Lets face it, GPs have been griping, moaning and wallowing in self pity for as long as there has been an outlet for their complaints and yet they have done nothing to help matters.
To mitigate the scarcity of front line doctors and nurses, the NHS have introduced more “management” with which to hamper and distract GPs. The CCGs complicate the referral process and so waste more of our time. Hospital depts are run for their own convenience and decline referrals. CAMHS will only accept referrals for ADHD from our schools, not the GPs. The link between a GP and the Consultant has been broken.
Computers have merely added to the problem as the systems are not designed for communication between medics, nurses etc but to serve the Administrative Class that we have allowed to interfere with good practice.
We now have to contend with the CCGs, the CQC and an Appraisals and Revalidation system that would have done nothing to hamper Harold Shipman.
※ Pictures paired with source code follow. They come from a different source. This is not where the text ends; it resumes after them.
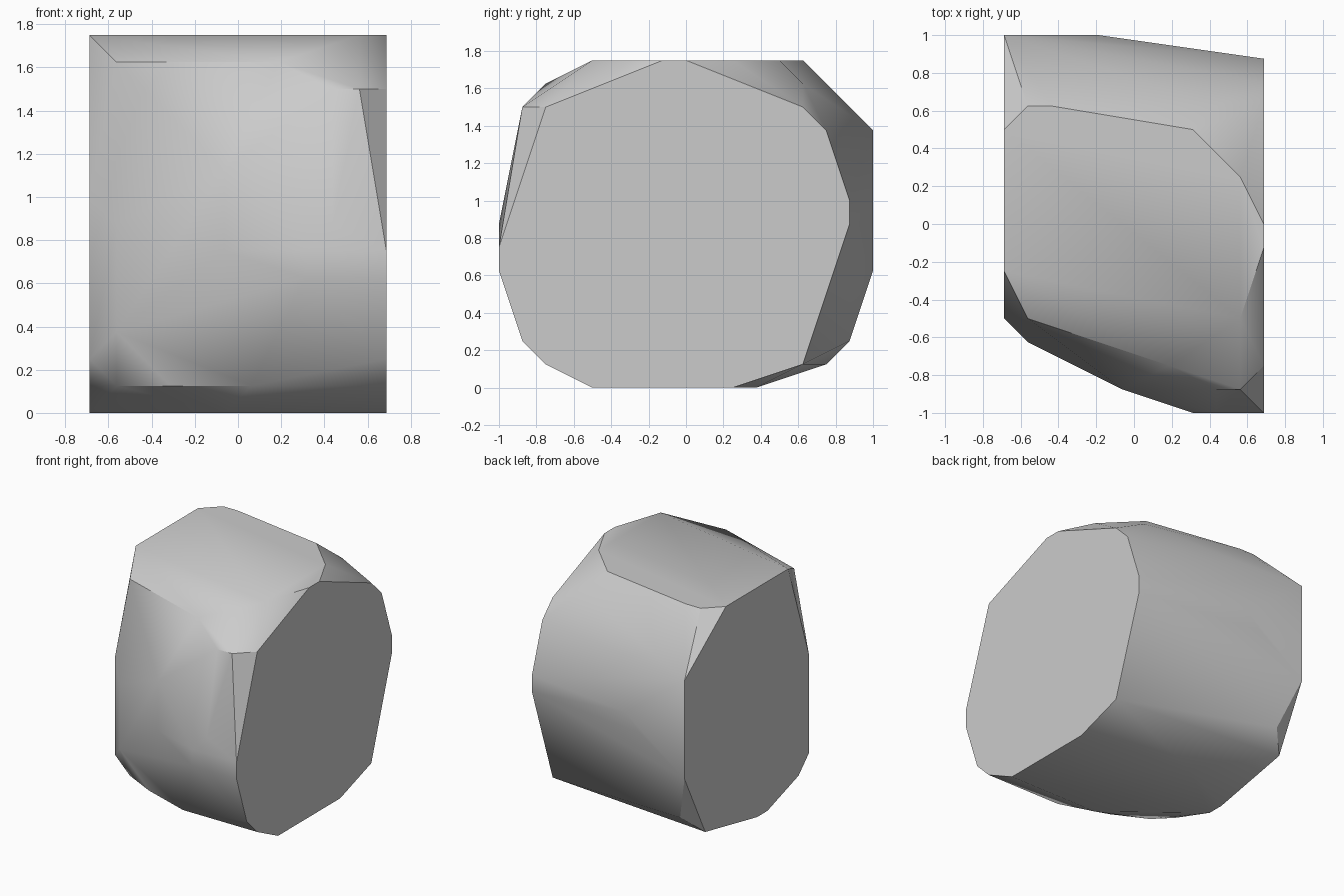
import bpy
import bmesh
import math

STEP = 1 / 16          # all points sit on this grid
HALF_WIDTH = 11

old_cube = bpy.data.objects.get("Cube")
if old_cube:
    bpy.data.objects.remove(old_cube, do_unlink=True)


def make_material(name, colour):
    material = bpy.data.materials.new(name)
    material.use_nodes = True
    material.diffuse_color = colour
    shader = material.node_tree.nodes["Principled BSDF"]
    shader.inputs["Base Color"].default_value = colour
    shader.inputs["Roughness"].default_value = 0.8
    return material


def side_cap(x, profile):
    """Place a (y, z) outline on a flat side of the block."""
    return [(x, y, z) for y, z in profile]


def level(z, outline):
    """Place (x, y) points at one height."""
    return [(x, y, z) for x, y in outline]


def depth(y, outline):
    """Place (x, z) points on one front or back plane."""
    return [(x, y, z) for x, z in outline]


def make_hull(name, points, material):
    """Wrap the points in a convex skin with flat caps and softened facets."""
    mesh = bpy.data.meshes.new(name)
    bm = bmesh.new()
    for point in points:
        bm.verts.new([value * STEP for value in point])
    result = bmesh.ops.convex_hull(bm, input=bm.verts[:])
    unused = {g for g in result["geom_interior"] + result["geom_unused"]
              if isinstance(g, bmesh.types.BMVert)}
    bmesh.ops.delete(bm, geom=list(unused), context="VERTS")
    bmesh.ops.dissolve_limit(bm, angle_limit=math.radians(1),
                             verts=bm.verts[:], edges=bm.edges[:])
    bmesh.ops.recalc_face_normals(bm, faces=bm.faces[:])
    bm.to_mesh(mesh)
    bm.free()
    mesh.materials.append(material)
    block = bpy.data.objects.new(name, mesh)
    bpy.context.collection.objects.link(block)
    bpy.ops.object.select_all(action="DESELECT")
    block.select_set(True)
    bpy.context.view_layer.objects.active = block
    bpy.ops.object.shade_smooth_by_angle(angle=math.radians(30))
    return block


# Large flat side
left_cap = side_cap(HALF_WIDTH, [
    (-16, 10), (-16, 12), (-12, 24), (-2, 28), (0, 28), (10, 24), (12, 22),
    (14, 16), (14, 14), (10, 2), (4, 0), (-8, 0), (-12, 2), (-14, 4)])

# Smaller flat side, set further back
right_cap = side_cap(-HALF_WIDTH, [
    (-8, 4), (-8, 16), (-6, 22), (-4, 28), (8, 28), (16, 22),
    (16, 10), (12, 2), (2, 0), (0, 0), (-6, 2)])

# Flat top with its chipped rim
top = level(28, [(9, -8), (9, 4), (5, 8), (-7, 10), (-9, 10)])
top_rim = level(26, [(3, -12), (-9, -8), (7, 10)])

# Flat base with its chipped rim
base = level(0, [(-3, 6), (-6, -4), (-1, -8)])
base_rim = level(2, [(1, -12), (-5, -10), (-9, -8)]) + level(4, [(-9, 14)])

# Bulging front and back
front = (depth(-16, [(5, 10), (5, 12), (7, 14)])
         + depth(-14, [(7, 24), (9, 24), (-1, 12), (-1, 18)])
         + depth(-10, [(-9, 6), (-9, 14)]))
back = depth(16, [(-3, 16), (-5, 14)])

stone_grey = make_material("stone grey", (0.6, 0.6, 0.6, 1))
make_hull("stone_block",
          left_cap + right_cap + top + top_rim + base + base_rim + front + back,
          stone_grey)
It just wastes our time and our supposed leaders do nothing. The troops merely whine and say they will retire early (which they know full well they can’t afford to do.)
It is time to accept the NHS has failed. Not “is failing” not “is about to fail” but actually has failed.
The system of “free at the point of use” was noble idea but merely produced unsustainable demand of which the explosion in “Mental Health” is but one aspect.
Caring and clinical judgement have been replaced by algorithms and “professionalism”.
Let’s hope the New Health Secretary makes less of a hash of things than ALL the previous ones.

Vinci Ho 1 July, 2021 9:45 am
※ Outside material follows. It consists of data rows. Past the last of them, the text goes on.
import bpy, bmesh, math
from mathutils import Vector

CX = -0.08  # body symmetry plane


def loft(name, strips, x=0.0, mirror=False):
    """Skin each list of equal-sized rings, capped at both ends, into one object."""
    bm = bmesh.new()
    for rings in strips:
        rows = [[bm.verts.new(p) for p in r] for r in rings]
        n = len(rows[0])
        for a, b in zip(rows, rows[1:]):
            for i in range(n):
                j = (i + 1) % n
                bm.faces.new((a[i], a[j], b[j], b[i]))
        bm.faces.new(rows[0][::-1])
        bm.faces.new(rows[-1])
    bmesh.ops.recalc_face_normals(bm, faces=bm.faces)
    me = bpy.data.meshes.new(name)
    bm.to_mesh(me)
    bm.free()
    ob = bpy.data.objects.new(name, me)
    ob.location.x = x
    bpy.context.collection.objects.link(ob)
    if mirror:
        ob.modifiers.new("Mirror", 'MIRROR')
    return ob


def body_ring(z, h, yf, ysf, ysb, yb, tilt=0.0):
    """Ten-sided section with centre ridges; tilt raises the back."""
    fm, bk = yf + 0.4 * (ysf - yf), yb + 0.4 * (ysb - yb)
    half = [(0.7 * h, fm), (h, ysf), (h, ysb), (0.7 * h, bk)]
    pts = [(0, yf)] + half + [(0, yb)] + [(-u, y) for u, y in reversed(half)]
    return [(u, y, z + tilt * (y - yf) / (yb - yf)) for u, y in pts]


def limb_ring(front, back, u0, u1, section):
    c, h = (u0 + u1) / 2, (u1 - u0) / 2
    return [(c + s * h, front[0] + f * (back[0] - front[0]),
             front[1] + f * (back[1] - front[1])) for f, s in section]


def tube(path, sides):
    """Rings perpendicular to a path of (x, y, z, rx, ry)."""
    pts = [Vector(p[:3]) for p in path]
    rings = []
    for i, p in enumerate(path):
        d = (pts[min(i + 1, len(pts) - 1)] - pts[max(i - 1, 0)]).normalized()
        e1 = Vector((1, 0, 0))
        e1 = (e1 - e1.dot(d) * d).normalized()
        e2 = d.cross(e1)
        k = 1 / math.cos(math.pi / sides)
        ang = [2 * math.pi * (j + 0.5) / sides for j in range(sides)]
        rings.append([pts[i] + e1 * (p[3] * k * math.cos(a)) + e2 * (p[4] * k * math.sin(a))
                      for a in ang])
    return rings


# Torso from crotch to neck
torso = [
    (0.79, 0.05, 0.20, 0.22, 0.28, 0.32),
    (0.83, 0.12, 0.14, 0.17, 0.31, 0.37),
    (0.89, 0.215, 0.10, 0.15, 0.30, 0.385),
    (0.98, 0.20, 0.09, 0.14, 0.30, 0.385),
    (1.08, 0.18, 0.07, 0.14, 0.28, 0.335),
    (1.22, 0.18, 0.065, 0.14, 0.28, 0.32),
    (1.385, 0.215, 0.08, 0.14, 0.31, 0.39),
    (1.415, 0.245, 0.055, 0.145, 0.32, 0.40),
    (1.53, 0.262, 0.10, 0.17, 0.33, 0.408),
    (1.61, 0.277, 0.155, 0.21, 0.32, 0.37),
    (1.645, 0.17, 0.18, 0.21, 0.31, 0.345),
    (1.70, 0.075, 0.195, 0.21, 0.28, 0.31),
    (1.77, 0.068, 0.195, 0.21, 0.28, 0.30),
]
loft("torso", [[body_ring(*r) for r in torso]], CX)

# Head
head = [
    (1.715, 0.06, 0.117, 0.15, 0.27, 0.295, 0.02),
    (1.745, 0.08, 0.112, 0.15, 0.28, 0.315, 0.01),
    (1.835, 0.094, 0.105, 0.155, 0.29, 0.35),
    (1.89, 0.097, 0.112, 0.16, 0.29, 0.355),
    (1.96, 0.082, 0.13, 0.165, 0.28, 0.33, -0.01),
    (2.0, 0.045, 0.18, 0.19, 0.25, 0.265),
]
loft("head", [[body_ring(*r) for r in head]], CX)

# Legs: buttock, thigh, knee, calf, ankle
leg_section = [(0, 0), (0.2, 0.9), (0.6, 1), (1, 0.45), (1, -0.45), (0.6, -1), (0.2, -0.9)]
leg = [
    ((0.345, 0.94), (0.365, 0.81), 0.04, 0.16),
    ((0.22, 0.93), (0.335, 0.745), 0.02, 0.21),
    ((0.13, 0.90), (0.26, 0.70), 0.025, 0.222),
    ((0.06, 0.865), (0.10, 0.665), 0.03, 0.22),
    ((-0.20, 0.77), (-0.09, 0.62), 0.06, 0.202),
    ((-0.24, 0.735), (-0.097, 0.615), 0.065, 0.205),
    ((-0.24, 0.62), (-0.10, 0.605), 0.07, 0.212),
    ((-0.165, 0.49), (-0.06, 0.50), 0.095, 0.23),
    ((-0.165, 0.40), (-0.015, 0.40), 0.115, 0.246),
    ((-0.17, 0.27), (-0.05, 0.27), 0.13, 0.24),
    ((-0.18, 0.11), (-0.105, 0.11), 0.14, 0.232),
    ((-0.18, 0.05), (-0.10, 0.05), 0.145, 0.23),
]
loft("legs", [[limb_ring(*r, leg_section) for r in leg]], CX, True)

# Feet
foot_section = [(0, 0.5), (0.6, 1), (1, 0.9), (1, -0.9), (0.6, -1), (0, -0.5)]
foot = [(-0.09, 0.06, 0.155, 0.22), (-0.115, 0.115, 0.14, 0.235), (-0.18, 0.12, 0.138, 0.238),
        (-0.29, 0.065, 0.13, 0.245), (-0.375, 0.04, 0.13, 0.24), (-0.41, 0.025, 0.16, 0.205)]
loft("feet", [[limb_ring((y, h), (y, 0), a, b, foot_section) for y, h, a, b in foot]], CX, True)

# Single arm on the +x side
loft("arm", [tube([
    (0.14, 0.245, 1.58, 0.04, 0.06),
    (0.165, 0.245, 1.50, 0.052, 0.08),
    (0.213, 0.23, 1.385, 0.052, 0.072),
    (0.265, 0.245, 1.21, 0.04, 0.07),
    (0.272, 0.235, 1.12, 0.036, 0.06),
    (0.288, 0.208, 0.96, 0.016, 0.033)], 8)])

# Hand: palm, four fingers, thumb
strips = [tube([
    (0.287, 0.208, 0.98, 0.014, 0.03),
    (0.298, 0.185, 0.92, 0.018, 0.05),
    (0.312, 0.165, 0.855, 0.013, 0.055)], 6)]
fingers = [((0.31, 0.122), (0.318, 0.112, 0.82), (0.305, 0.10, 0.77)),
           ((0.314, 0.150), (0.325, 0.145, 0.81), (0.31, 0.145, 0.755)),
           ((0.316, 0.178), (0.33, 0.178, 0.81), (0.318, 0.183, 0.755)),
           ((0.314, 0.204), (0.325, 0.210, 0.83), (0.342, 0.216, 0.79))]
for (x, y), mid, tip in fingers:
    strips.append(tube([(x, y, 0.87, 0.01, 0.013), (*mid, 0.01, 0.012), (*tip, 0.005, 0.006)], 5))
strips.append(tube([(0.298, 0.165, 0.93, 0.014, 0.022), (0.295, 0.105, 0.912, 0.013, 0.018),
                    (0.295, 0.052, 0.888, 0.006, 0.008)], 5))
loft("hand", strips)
Mmmmm
As Confucius wrote :
‘’There exist the fundamental and incidental, everything has a beginning and an end, knowing what comes first and after takes one closer to knowing the way (of wisdom and justice )’’
(物有本末,事有始終。知所先後,則近道矣)
Question is what is the beginning (root) ? What is the end(outcome )? Are we really clear about that ?🧐

As CCP is celebrating its 100 years birthday today , I(as a person reading history )can certainly understand that the importance of this principle 🤨😑

Patrufini Duffy 1 July, 2021 3:45 pm

It is disgusting how Politicians abide by a code that is opposite to yours. They kill, you save. Dumbest paradox of UK operating procedure.

Concerned GP 4 July, 2021 11:51 pm

I don’t think it’s fair to pin all the blame on Hancock. Johnson is the PM and must take responsibility and be held to account.
Also I think Javid will be a much worse Health Secretary; just listening to his words so far shows he does not give a damn and does not know what he is talking about. Just wait and see.